Mutations in the KRAS gene are the major driver of pancreatic cancer. The resulting protein controls multiple signaling pathways involved in cell growth and survival. In cancer, the gene is mutated to be permanently “on,” driving cells to excessively multiply and form tumors.
New drugs have recently been developed to inhibit KRAS and appear to be therapeutically promising. However, pancreatic cancer is especially prone to drug resistance. Most drugs only work for a short period of time before the cancer finds its way around them.
Previous experiments revealed a potential reason why: a group of genes upstream of KRAS, called ERBB, appears to become upregulated in response to KRAS inhibition. In other words, when KRAS goes down, ERBB goes up and drives KRAS and other related genes back up again.
To try to beat this potential source of drug resistance, researchers at University of California San Diego School of Medicine tested a novel combination of KRAS and ERBB drug inhibitors. The findings, published on June 28 in Cancer Research, a journal of the American Association for Cancer Research, reveal the combination of drugs to be dramatically more effective and less prone to resistance than treatment with the KRAS inhibitor alone. The authors now recommend the drug combination be tested in clinical trials for human cancer patients.
KRAS inhibitors have the potential to completely change the landscape of treating pancreatic cancer. However, we need to do a lot of upfront testing to optimize KRAS therapy, or clinical trials might get a lot of negative data.”

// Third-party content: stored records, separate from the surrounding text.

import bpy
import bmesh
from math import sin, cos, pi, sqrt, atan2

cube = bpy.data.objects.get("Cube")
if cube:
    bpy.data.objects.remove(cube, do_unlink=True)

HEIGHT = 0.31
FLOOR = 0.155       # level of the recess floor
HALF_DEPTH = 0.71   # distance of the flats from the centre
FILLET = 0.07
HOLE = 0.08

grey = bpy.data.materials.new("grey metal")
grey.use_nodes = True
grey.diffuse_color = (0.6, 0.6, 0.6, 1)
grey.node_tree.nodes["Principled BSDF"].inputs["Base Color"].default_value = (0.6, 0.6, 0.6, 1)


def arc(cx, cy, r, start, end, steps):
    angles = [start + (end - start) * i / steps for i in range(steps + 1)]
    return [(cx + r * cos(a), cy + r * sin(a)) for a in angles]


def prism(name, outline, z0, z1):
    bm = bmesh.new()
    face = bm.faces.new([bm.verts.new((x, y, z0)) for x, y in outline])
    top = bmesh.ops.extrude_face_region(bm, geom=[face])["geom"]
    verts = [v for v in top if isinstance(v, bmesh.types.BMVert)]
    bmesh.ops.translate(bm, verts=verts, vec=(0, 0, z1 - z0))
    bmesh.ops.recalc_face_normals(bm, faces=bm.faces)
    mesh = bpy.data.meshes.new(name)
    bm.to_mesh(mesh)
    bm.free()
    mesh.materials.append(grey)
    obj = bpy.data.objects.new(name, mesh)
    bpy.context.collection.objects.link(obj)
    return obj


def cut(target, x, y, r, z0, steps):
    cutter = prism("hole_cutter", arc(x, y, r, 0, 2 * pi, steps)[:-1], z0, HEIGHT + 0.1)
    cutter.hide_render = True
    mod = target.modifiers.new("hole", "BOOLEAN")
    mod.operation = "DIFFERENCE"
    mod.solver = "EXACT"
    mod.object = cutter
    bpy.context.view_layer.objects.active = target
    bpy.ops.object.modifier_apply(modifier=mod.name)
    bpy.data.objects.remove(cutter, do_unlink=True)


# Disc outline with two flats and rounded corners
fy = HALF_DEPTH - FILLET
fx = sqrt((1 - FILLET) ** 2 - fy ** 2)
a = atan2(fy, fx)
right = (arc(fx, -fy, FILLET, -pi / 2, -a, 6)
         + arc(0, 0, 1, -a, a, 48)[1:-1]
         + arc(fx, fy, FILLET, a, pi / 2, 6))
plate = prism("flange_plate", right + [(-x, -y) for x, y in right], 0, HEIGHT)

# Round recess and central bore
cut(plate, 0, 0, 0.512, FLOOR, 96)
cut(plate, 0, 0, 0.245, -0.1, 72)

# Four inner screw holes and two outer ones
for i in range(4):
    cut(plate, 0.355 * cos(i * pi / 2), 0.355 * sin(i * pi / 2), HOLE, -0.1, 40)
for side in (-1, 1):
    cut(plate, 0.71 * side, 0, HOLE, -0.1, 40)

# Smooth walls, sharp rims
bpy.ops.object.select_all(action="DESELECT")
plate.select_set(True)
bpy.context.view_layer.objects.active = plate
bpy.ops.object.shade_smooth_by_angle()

Herve Tiriac, PhD, co-senior author, assistant research scientist in the Department of Surgery at UC San Diego School of Medicine and Moores Cancer Center at UC San Diego Health
The study was the first to confirm that human pancreatic cells treated with the KRAS inhibitor MRTX1133 (Mirati Therapeutics) do indeed develop drug resistance and increase their expression of ERBB. But this resistance could be overcome by combining the drug with the FDA-approved pan-ERBB inhibitor Afatinib.
The combination of MRTX1133 and Afatinib also reduced the number of surviving cancer cells more than MRTX1133 alone. This pairing was more effective than combining MRTX1133 with EGFR inhibitors or drugs targeting different molecules downstream of KRAS.
Pancreatic cancer cells were so “exquisitely vulnerable” to MRTX1133 and Afatinib that the drugs showed a synergistic interaction, meaning the benefits of using the two drugs together were even larger than the sum of each one’s individual effect. In other words, the drug pairing was greater than the sum of its parts.
The researchers also tested the drugs in a live mouse model of pancreatic cancer and found that mice treated with both drugs survived significantly longer than those treated with either drug alone. The use of both human and mouse models of pancreatic cancer, 2D cell cultures and 3D organoids and in vitro and in vivo measurements is a major strength of the study.
“The synergy between MRTX1133 and Afatinib was remarkable, and we strongly encourage the clinical testing of this drug combination for patients with pancreatic cancer,” said co-senior author Andrew Lowy, MD, professor in the Department of Surgery and chief of the Division of Surgical Oncology at UC San Diego School of Medicine and clinical director for Cancer Surgery at Moores Cancer Center.
Co-authors of the study include: Kevin Christian Montecillo Gulay, Xinlian Zhang, Jay Patel, Edgar Esparza, Deepa Sheik Pran Babu, Jonathan Weitz, Isabella Ng, Evangeline S. Mose and Minya Pu, all at UC San Diego, as well as Vasiliki Pantazopoulou, Satoshi Ogawa and Dannielle D. Engle at the Salk Institute.